"Western companies developing petroleum resources in Africa, as well as those providing petroleum services, are being encouraged by host governments to employ African nationals in geophysics, geology and petroleum engineering," said Don Van Nieuwenhuise, director of professional geoscience programs at UH. "This serves to complement their existing expatriate workforce in each of the African countries in which they operate. Programs like ours offer a solution."
Based on a cooperative agreement between the Department of Earth and Atmospheric Sciences at UH and the Department of Geological Sciences at UCT, UH geophysics and geology professors conducted a 13-course program during the past two years using UCT's teaching and computational facilities in their geological sciences department.
Run as a UH extension program in Africa, this graduate degree program was taught by 13 professors in applied geology and geophysics, with each course being completed in a one-month period and students completing a capstone research project at the conclusion.
Giving students the ability to obtain a U.S. degree through collaborative efforts with UH helps encourage economic development in African countries and aids in the search for new petroleum reserves on the African continent. Additionally, the UH/UCT program allows African national companies or energy ministries, as well as Houston corporations working and partnering in Africa, to implement educational and workforce agreements.
"We're very interested in international collaborative programs like this one, and we're deeply indebted to the cooperation of the University of Cape Town," said John Bear, dean of the College of Natural Sciences and Mathematics at UH. "I marvel at what two strong universities with complementary strengths can achieve. Through such efforts, we're contributing to solutions for the worldwide workforce shortage in petroleum geology and geophysics."

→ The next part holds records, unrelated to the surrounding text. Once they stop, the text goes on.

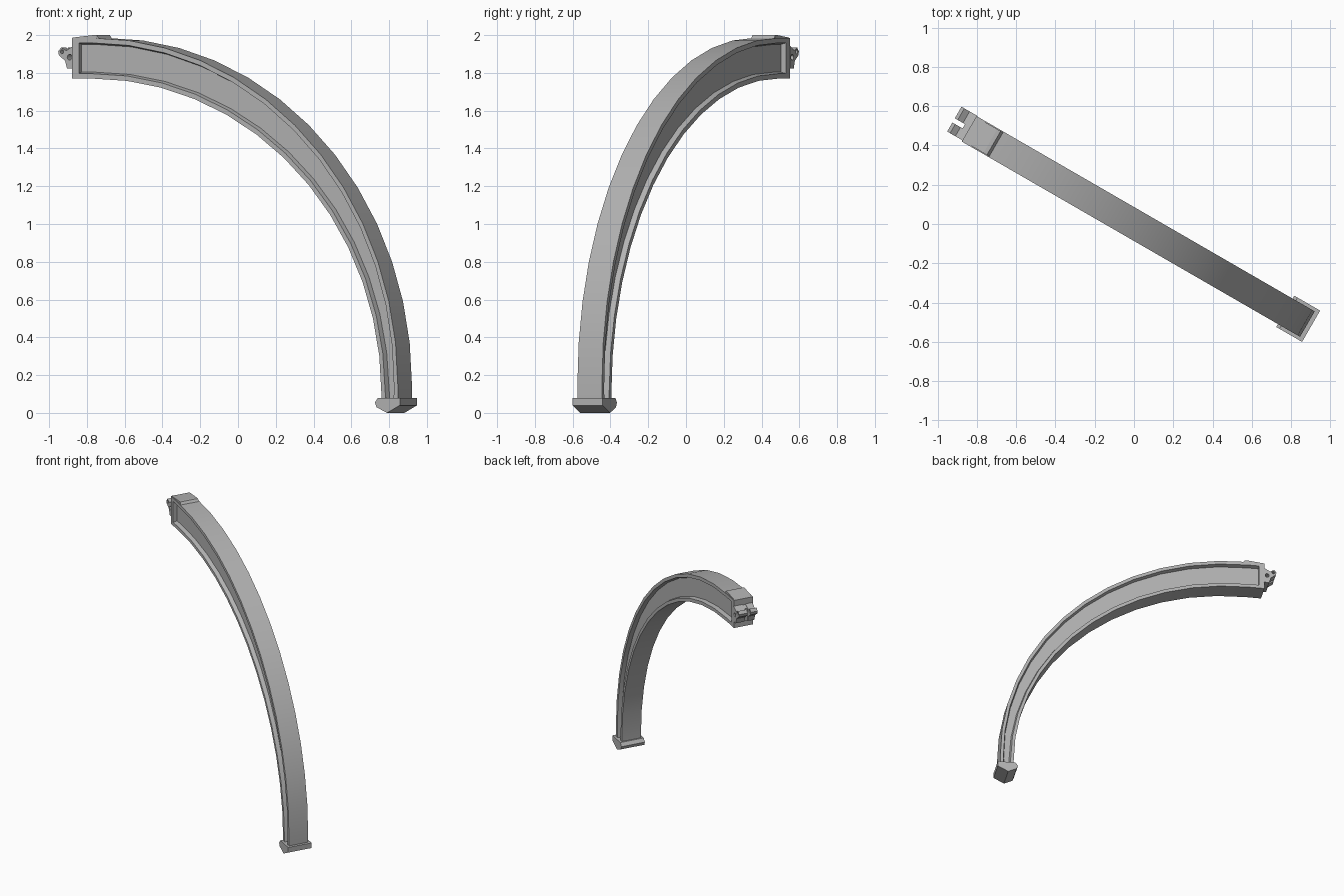
import bpy, bmesh, math
from mathutils import Vector

cube = bpy.data.objects.get("Cube")
if cube:
    bpy.data.objects.remove(cube, do_unlink=True)

TURN = -math.radians(30)      # the rib stands diagonally
HALF = 0.075                  # half width of the beam

grey = bpy.data.materials.new("plain_grey")
grey.use_nodes = True
colour = (0.45, 0.45, 0.45, 1)
grey.diffuse_color = colour
grey.node_tree.nodes["Principled BSDF"].inputs["Base Color"].default_value = colour


def finish(name, bm, smooth=True):
    """Turn a bmesh into a named, coloured, rotated object."""
    bmesh.ops.recalc_face_normals(bm, faces=bm.faces)
    mesh = bpy.data.meshes.new(name)
    bm.to_mesh(mesh)
    bm.free()
    mesh.materials.append(grey)
    obj = bpy.data.objects.new(name, mesh)
    bpy.context.collection.objects.link(obj)
    obj.rotation_euler.z = TURN
    bpy.ops.object.select_all(action="DESELECT")
    obj.select_set(True)
    bpy.context.view_layer.objects.active = obj
    if smooth:
        bpy.ops.object.shade_smooth_by_angle(angle=math.radians(30))
    return obj


def loft(name, rings, smooth=True):
    """Skin a list of closed rings and cap both ends."""
    bm = bmesh.new()
    loops = [[bm.verts.new(p) for p in ring] for ring in rings]
    for a, b in zip(loops, loops[1:]):
        for i in range(len(a)):
            j = (i + 1) % len(a)
            bm.faces.new((a[i], a[j], b[j], b[i]))
    bm.faces.new(loops[0])
    bm.faces.new(loops[-1])
    return finish(name, bm, smooth)


def prism(name, outline, v0, v1):
    """Extrude a side outline across the beam width."""
    return loft(name, [[(u, v, z) for u, z in outline] for v in (v0, v1)], False)


def disc(u, z, r, n=12):
    return [(u + r * math.cos(math.tau * i / n), z + r * math.sin(math.tau * i / n))
            for i in range(n)]


def arc_point(t, a, b, z0):
    return Vector((-0.85 + a * math.cos(t), z0 + b * math.sin(t)))


# Curved beam: I-shaped section, tapering toward the foot
SEGMENTS = 13
stations = [(Vector((-0.94, 1.77)), Vector((-0.94, 1.985)))]
for i in range(SEGMENTS + 1):
    t = math.pi / 2 * (1 - i / SEGMENTS)
    stations.append((arc_point(t, 1.77, 1.67, 0.10), arc_point(t, 1.87, 1.835, 0.15)))
stations.append((Vector((0.92, 0.05)), Vector((1.02, 0.05))))

FLANGE, LIP, WEB = 0.026, 0.034, 0.045
rings = []
for inner, outer in stations:
    depth = (outer - inner).length
    direction = (outer - inner).normalized()
    half_section = [(0, HALF), (FLANGE, HALF), (LIP, WEB),
                    (depth - LIP, WEB), (depth - FLANGE, HALF), (depth, HALF)]
    section = half_section + [(s, -v) for s, v in reversed(half_section)]
    ring = []
    for s, v in section:
        p = inner + direction * s
        ring.append((p.x, v, p.y))
    rings.append(ring)
loft("curved_beam", rings)

# Plate closing the upper end
prism("end_plate", [(-0.97, 1.77), (-0.93, 1.77), (-0.93, 1.985), (-0.97, 1.985)],
      -HALF, HALF)

# Low raised pad on top of the upper end
prism("top_pad", [(-0.97, 1.975), (-0.97, 1.987), (-0.845, 2.0), (-0.825, 2.0),
                  (-0.805, 1.975)], -HALF + 0.005, HALF - 0.005)

# Hinge lugs with pin holes
lug = [(-0.965, 1.945), (-1.012, 1.918), (-1.043, 1.934), (-1.06, 1.913),
       (-1.055, 1.892), (-1.018, 1.865), (-1.006, 1.823), (-0.965, 1.823)]
holes = [(-1.037, 1.912, 0.011), (-0.99, 1.883, 0.015)]
for name, v0, v1 in (("front_lug", -0.068, -0.015), ("back_lug", 0.01, 0.078)):
    part = prism(name, lug, v0, v1)
    for u, z, r in holes:
        cutter = prism("hole_cutter", disc(u, z, r), v0 - 0.02, v1 + 0.02)
        cutter.hide_render = True
        mod = part.modifiers.new("hole", "BOOLEAN")
        mod.operation = "DIFFERENCE"
        mod.solver = "EXACT"
        mod.object = cutter
        bpy.context.view_layer.objects.active = part
        bpy.ops.object.modifier_apply(modifier=mod.name)
        bpy.data.objects.remove(cutter, do_unlink=True)

# Bridge joining the two lugs
prism("lug_bridge", [(-0.965, 1.94), (-1.0, 1.92), (-1.0, 1.823), (-0.965, 1.823)],
      -0.017, 0.012)

# Wedge-bottomed foot
prism("foot", [(0.909, 0.08), (0.89, 0.055), (0.90, 0.03), (0.964, 0.0),
               (1.042, 0.04), (1.042, 0.08)], -0.092, 0.092)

The initial UH/UCT program was largely sponsored by the South African national petroleum company, PetroSA, providing funding and fellowships for the students, as well as providing the funds for the entire computer lab and all the servers. Schlumberger - based in Houston and the world's leading oilfield services provider - donated licenses of their highly technical Petrel software that allowed the students to obtain hands-on instruction and experience with industry-standard seismic interpretation software and 3-D seismic data sets during their coursework and capstone projects.
Further discussions between UH, UCT and PetroSA led to planning additional programs in Cape Town, with UH conducting another Master of Science program in petroleum geophysics to start in summer 2009. Plans involve the same collaborative model based on the success of the initial program.
Sponsorships throughout Africa are now being sought for student candidates for the next UH M.S. program in petroleum geophysics to be held at UCT, with PetroSA and several Houston petroleum corporations indicating they will sponsor highly qualified students for the program. A maximum of 30 students will be accepted on a competitive basis for the next program with application deadlines in February 2009.
"We are extremely pleased with the outcome of the UH program and the caliber, quality and work ethic of the graduates from South Africa," said John F. Casey, chair of the Department of Earth and Atmospheric Sciences in UH's College of Natural Sciences and Mathematics. "These students worked hard through a difficult program and are now well equipped to enter the petroleum industry in Africa, with more than 90 percent of them already having secured jobs in the oil industry as professional geophysicists."
Plans also are being discussed for UH M.S. degree programs in petroleum geology and petroleum engineering in Cape Town within the next two years. These programs are already taught at the UH campus in Houston.